A fig tree had shed its soft green fruit onto the pavement next to an old black 1970s Chevrolet. Across the street, a prehistoric-looking bakery had laid that morning’s flatbreads out on carpets unfurled on the cobbles. A retro Volkswagen Beetle trundled one way, a man on a motorbike went the other, and two little boys emerged from the scene carrying the family’s daily bread on their heads, the packets flapping over their ears like deer stalker hats.
On the tiny Hatab Square there was a fishmonger rubbing spices into the scored flesh of a huge fish, while a mother, her young son and a big black cat looked on. Jdeideh was just waking up.
Al Jdeideh is the Christian Quarter. It was built in the 16th century but, since Aleppo is older than God’s godparents, it qualifies as the New City. It’s home to a mixed community of Maronite Christians, Greek Christians, Armenian orthodox Christians and no doubt one or two lapsed Christians. Churches great and small can be found among the grand merchant’s houses, which line narrow cobbled lanes.
The passageways and alleys are full of lanterns, gabled first-floor windows, wooden shutters and strangled electricity cables. If the scarred stone walls could tell tales, it would take a million and one nights to tell them all.

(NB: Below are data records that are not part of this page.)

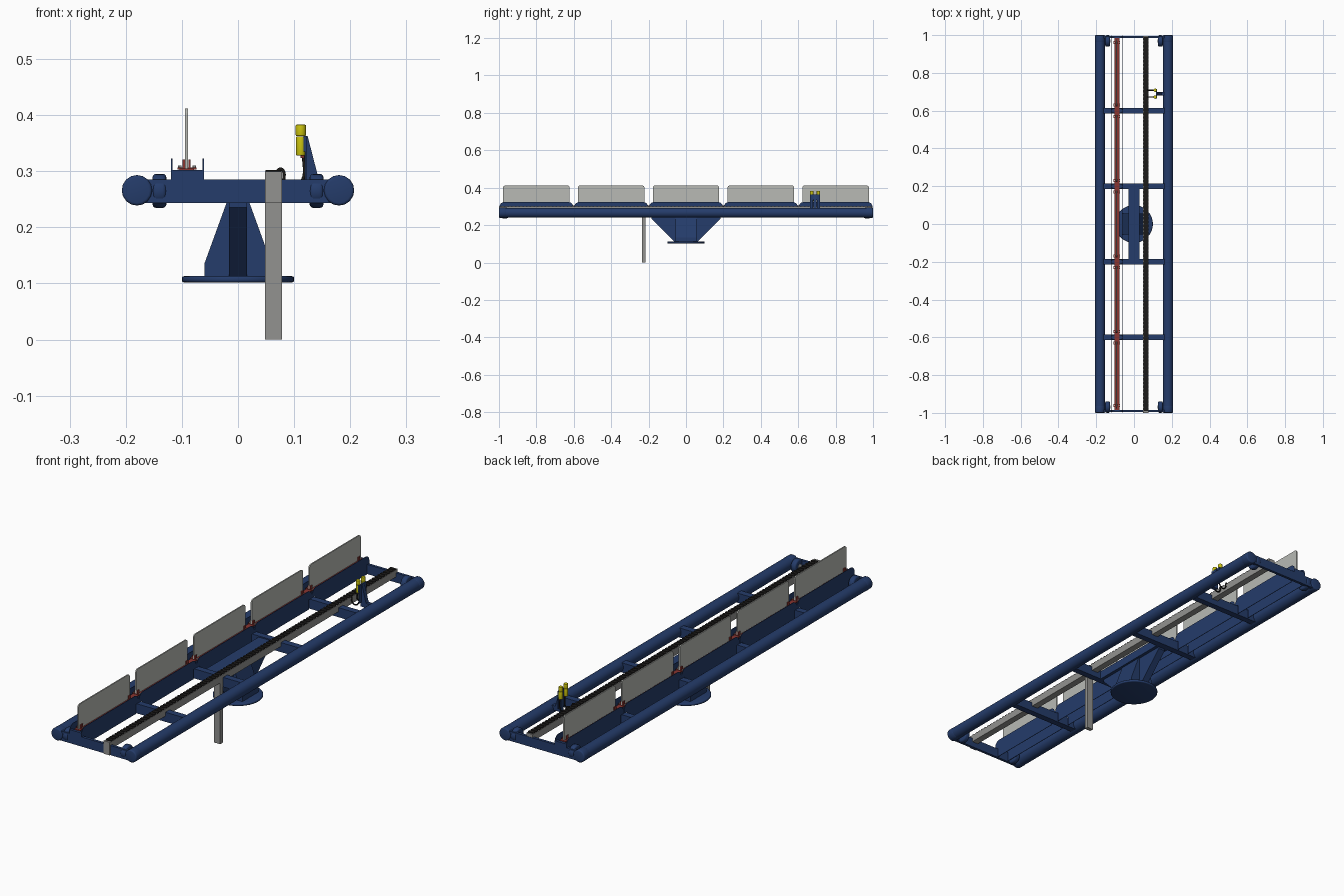
import bpy, bmesh, math
from mathutils import Matrix

if "Cube" in bpy.data.objects:
    bpy.data.objects.remove(bpy.data.objects["Cube"])


def mat(name, c):
    m = bpy.data.materials.new(name)
    m.diffuse_color = (*c, 1)
    m.use_nodes = True
    m.node_tree.nodes["Principled BSDF"].inputs["Base Color"].default_value = m.diffuse_color
    return m


BLUE = mat("frame_blue", (0.018, 0.045, 0.145))
PANEL = mat("panel_grey", (0.48, 0.49, 0.46))
STEEL = mat("steel_grey", (0.29, 0.29, 0.28))
BLACK = mat("belt_black", (0.012, 0.011, 0.01))
RED = mat("clip_red", (0.25, 0.035, 0.03))
YELLOW = mat("sensor_yellow", (0.60, 0.55, 0.005))
BOLT = mat("bolt_light", (0.6, 0.6, 0.58))


def finish(name, bm, m, smooth=False):
    bmesh.ops.recalc_face_normals(bm, faces=bm.faces)
    me = bpy.data.meshes.new(name)
    bm.to_mesh(me)
    bm.free()
    me.materials.append(m)
    ob = bpy.data.objects.new(name, me)
    bpy.context.collection.objects.link(ob)
    if smooth:
        bpy.context.view_layer.objects.active = ob
        ob.select_set(True)
        bpy.ops.object.shade_smooth_by_angle(angle=math.radians(40))
        ob.select_set(False)
    return ob


def add_box(bm, x, y, z):
    c = [(a[0] + a[1]) / 2 for a in (x, y, z)]
    s = [a[1] - a[0] for a in (x, y, z)]
    bmesh.ops.create_cube(bm, size=1, matrix=Matrix.Translation(c) @ Matrix.Diagonal((*s, 1)))


def box(name, x, y, z, m):
    bm = bmesh.new()
    add_box(bm, x, y, z)
    return finish(name, bm, m)


def cyl(name, c, r, depth, axis, m, seg=24, bevel=0):
    rot = {'x': Matrix.Rotation(math.pi / 2, 4, 'Y'), 'y': Matrix.Rotation(math.pi / 2, 4, 'X'),
           'z': Matrix.Identity(4)}[axis]
    bm = bmesh.new()
    bmesh.ops.create_cone(bm, cap_ends=True, segments=seg, radius1=r, radius2=r, depth=depth)
    if bevel:
        rim = [e for e in bm.edges if abs(e.verts[0].co.z - e.verts[1].co.z) < 1e-6]
        bmesh.ops.bevel(bm, geom=rim, offset=bevel, segments=3, profile=0.5, affect='EDGES')
    bmesh.ops.transform(bm, matrix=Matrix.Translation(c) @ rot, verts=bm.verts)
    return finish(name, bm, m, True)


def prism(name, pts, lo, hi, axis, m):
    """Extrude an outline along x (points are y,z) or y (points are x,z)."""
    bm = bmesh.new()
    vs = [bm.verts.new((lo, a, b) if axis == 'x' else (a, lo, b)) for a, b in pts]
    f = bm.faces.new(vs)
    g = bmesh.ops.extrude_face_region(bm, geom=[f])
    d = (hi - lo, 0, 0) if axis == 'x' else (0, hi - lo, 0)
    bmesh.ops.translate(bm, vec=d, verts=[v for v in g['geom'] if isinstance(v, bmesh.types.BMVert)])
    return finish(name, bm, m)


def arc(cy, cz, r, a0, a1, n=5):
    return [(cy + r * math.cos(math.radians(a0 + (a1 - a0) * i / n)),
             cz + r * math.sin(math.radians(a0 + (a1 - a0) * i / n))) for i in range(n + 1)]


# Frame: long side tubes with end caps, corner pulleys
for s in (-1, 1):
    cyl("side_tube", (s * 0.18, 0, 0.266), 0.0265, 1.99, 'y', BLUE, 24)
    for e in (-1, 1):
        cyl("tube_cap", (s * 0.18, e * 0.98, 0.266), 0.0272, 0.04, 'y', BLUE, 16, 0.005)
        cyl("corner_pulley", (s * 0.14, e * 0.969, 0.265), 0.0305, 0.025, 'x', BLUE, 20, 0.007)
        cyl("pulley_bolt", (s * 0.14, e * 0.969, 0.265), 0.009, 0.031, 'x', BOLT, 12)

# Cross beams and end plates
for y in (-0.6, -0.2, 0.2, 0.6):
    box("cross_beam", (-0.165, 0.165), (y - 0.014, y + 0.014), (0.243, 0.285), BLUE)
for e in (-1, 1):
    y = e * 0.99
    box("end_plate", (-0.165, 0.165), (y - 0.006, y + 0.006), (0.243, 0.285), BLUE)

# Pedestal: centre beam, crossed gussets and round foot
box("centre_beam", (-0.03, 0.03), (-0.195, 0.195), (0.243, 0.28), BLUE)
prism("long_gusset", [(-0.06, 0.11), (0.06, 0.11), (0.185, 0.235), (0.185, 0.245),
                      (-0.185, 0.245), (-0.185, 0.235)], -0.016, 0.016, 'x', BLUE)
prism("cross_gusset", [(-0.06, 0.11), (0.06, 0.11), (0.06, 0.135), (0.02, 0.245),
                       (-0.02, 0.245), (-0.06, 0.135)], -0.055, 0.055, 'y', BLUE)
cyl("round_foot", (0, 0, 0.1075), 0.1, 0.011, 'z', BLUE, 40, 0.004)

# Panel row: guard walls, clear panels
for c in (-0.8, -0.4, 0, 0.4, 0.8):
    wall = ([(c - 0.18, 0.243), (c + 0.18, 0.243), (c + 0.18, 0.285), (c + 0.197, 0.285)]
            + arc(c + 0.172, 0.298, 0.025, 0, 90) + arc(c - 0.172, 0.298, 0.025, 90, 180)
            + [(c - 0.197, 0.285), (c - 0.18, 0.285)])
    for x in (-0.118, -0.062):
        prism("guard_wall", wall, x - 0.001, x + 0.001, 'x', BLUE)
    w = 0.1775
    sheet = ([(c - w, 0.305), (c + w, 0.305)] + arc(c + w - 0.012, 0.4, 0.012, 0, 90)
             + arc(c - w + 0.012, 0.4, 0.012, 90, 180))
    prism("upright_panel", sheet, -0.0942, -0.0888, 'x', PANEL)

# Red panel rail with mounts and clips
box("panel_rail", (-0.104, -0.078), (-0.985, 0.985), (0.301, 0.305), RED)
for y in (-0.99, -0.6, -0.2, 0.2, 0.6, 0.99):
    h = 0.006 if abs(y) > 0.9 else 0.012
    box("rail_mount", (-0.118, -0.062), (y - h, y + h), (0.28, 0.302), BLUE)
    for d in (-0.03, 0.03):
        if abs(y + d) > 1:
            continue
        bm = bmesh.new()
        add_box(bm, (-0.108, -0.074), (y + d - 0.008, y + d + 0.008), (0.303, 0.307))
        for x in (-0.0965, -0.0865):
            add_box(bm, (x - 0.002, x + 0.002), (y + d - 0.007, y + d + 0.007), (0.305, 0.321))
        finish("panel_clip", bm, RED)
        for x in (-0.104, -0.078):
            cyl("clip_bolt", (x, y + d, 0.308), 0.003, 0.004, 'z', BOLT, 8)

# Belt rail with toothed belt and drop leg
box("belt_rail", (0.048, 0.078), (-1.0, 0.995), (0.268, 0.299), STEEL)
box("rail_end_cap", (0.048, 0.078), (-1.0, -0.996), (0.243, 0.3), STEEL)
bm = bmesh.new()
add_box(bm, (0.053, 0.073), (-0.99, 0.99), (0.297, 0.300))
for i in range(100):
    y = -0.98 + i * 0.0198
    add_box(bm, (0.049, 0.077), (y - 0.006, y + 0.006), (0.298, 0.3025))
finish("toothed_belt", bm, BLACK)
box("drop_leg", (0.048, 0.078), (-0.235, -0.217), (0, 0.299), STEEL)

# Sensor station: bracket, posts, two sensors and cables
prism("sensor_gusset", [(0.118, 0.28), (0.147, 0.28), (0.142, 0.293), (0.124, 0.363), (0.118, 0.363)],
      0.681, 0.699, 'y', BLUE)
box("bracket_foot", (0.118, 0.16), (0.681, 0.699), (0.265, 0.285), BLUE)
box("sensor_crossbar", (0.117, 0.123), (0.664, 0.716), (0.335, 0.363), BLUE)
for y in (0.672, 0.708):
    box("bracket_post", (0.119, 0.123), (y - 0.008, y + 0.008), (0.285, 0.363), BLUE)
    cyl("sensor_body", (0.112, y, 0.345), 0.0085, 0.034, 'z', YELLOW, 16, 0.002)
    cyl("sensor_head", (0.112, y, 0.373), 0.0092, 0.02, 'z', YELLOW, 16, 0.002)
    cyl("sensor_tip", (0.115, y, 0.328), 0.004, 0.008, 'z', RED, 10)
    cu = bpy.data.curves.new("sensor_cable", 'CURVE')
    cu.dimensions = '3D'
    cu.bevel_depth = 0.0028
    cu.bevel_resolution = 2
    cu.resolution_u = 6
    cu.use_fill_caps = True
    pts = [(0.07, 0.3), (0.075, 0.304), (0.081, 0.3), (0.083, 0.28), (0.098, 0.27),
           (0.114, 0.282), (0.117, 0.33)]
    sp = cu.splines.new('BEZIER')
    sp.bezier_points.add(len(pts) - 1)
    for p, (x, z) in zip(sp.bezier_points, pts):
        p.co = (x, y, z)
        p.handle_left_type = p.handle_right_type = 'AUTO'
    cu.materials.append(BLACK)
    bpy.context.collection.objects.link(bpy.data.objects.new("sensor_cable", cu))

There are merchants’ houses that have been converted into inns catering to the growing trickle of tourists. Their courtyard restaurants occupy serene spaces decorated with orientalist tat, dark wood carvings, wrought-iron bannisters and ivy creeping across pale walls.
At Beit Sissi (Sissi House) I had muhammara, a very spicy red pepper dip garnished with walnuts and cucumber, drenched in sweet pomegranate molasses.
The fattoush salad, feistily sprinkled with lemon juice and sumac, offered shards of crispy fried bread to scoop up the dip.
A flatbread’s flip from Sissi was Zmorod. There I ordered what is perhaps the definitive Aleppian dish, the ultimate product of the region’s fertile land and mercantile history: kabab bil karaz, the famous cherry kebab. Rounded nuggets of minced lamb had been cooked on skewers to a state of succulence and slathered in a gooey slick of dark red cherry sauce.
These were the locally grown wishna cherries that were just coming into season, like the ones I’d seen at the souk. It was a test for the palate, a sortie of flavours bombarding the taste buds with sweet and sour, before strafing it with spice. It was intense.
I upgraded from vinegary Syrian wine to arak, cloudily diluted with water. Its muted aniseed notes cut through the sweet and sour of the cherry kebab, and balanced the tart acidity of the accompanying fattoush. It played a similar palate-adjusting role to sake in Japanese cuisine, but, thankfully, it’s much cheaper to buy the good stuff.
I wandered into the Armenian quarter, which had flourished with refugees who had fled their homeland during the early 20th century genocide perpetrated by the Ottomans. At Kasr Al Wali, I was keen to see how Armenians had shaped Aleppo’s tastes. The basturma offered heavenly slices of cured meat, a blush of crimson flesh that intensified to a deep purple close to its spice-encrusted edge. I had yalanji, cold stuffed vine leaves folded into neat triangular parcels, and sojouk or spiced sausage meat rolled in flatbread. But when it came to the main course, I wanted to go off-menu.
“Do you like chicken?” asked the young waiter. “I have Armenian speciality. Not for restaurant but for house. Home cooking. Traditional. One hundred percent Armenian.”
The plate arrived with a mound of chicken pieces, peppers, mushrooms, sweetcorn and onion in a thick tomato sauce. It was accompanied by French fries and sauteed vegetables, and showered with grated parmesan.
“What’s it called?” I asked.
“Chicken Mexicana,” replied the waiter with a shrug. It was heartening to know that, in spite of their blighted past, the Armenians still liked a laugh.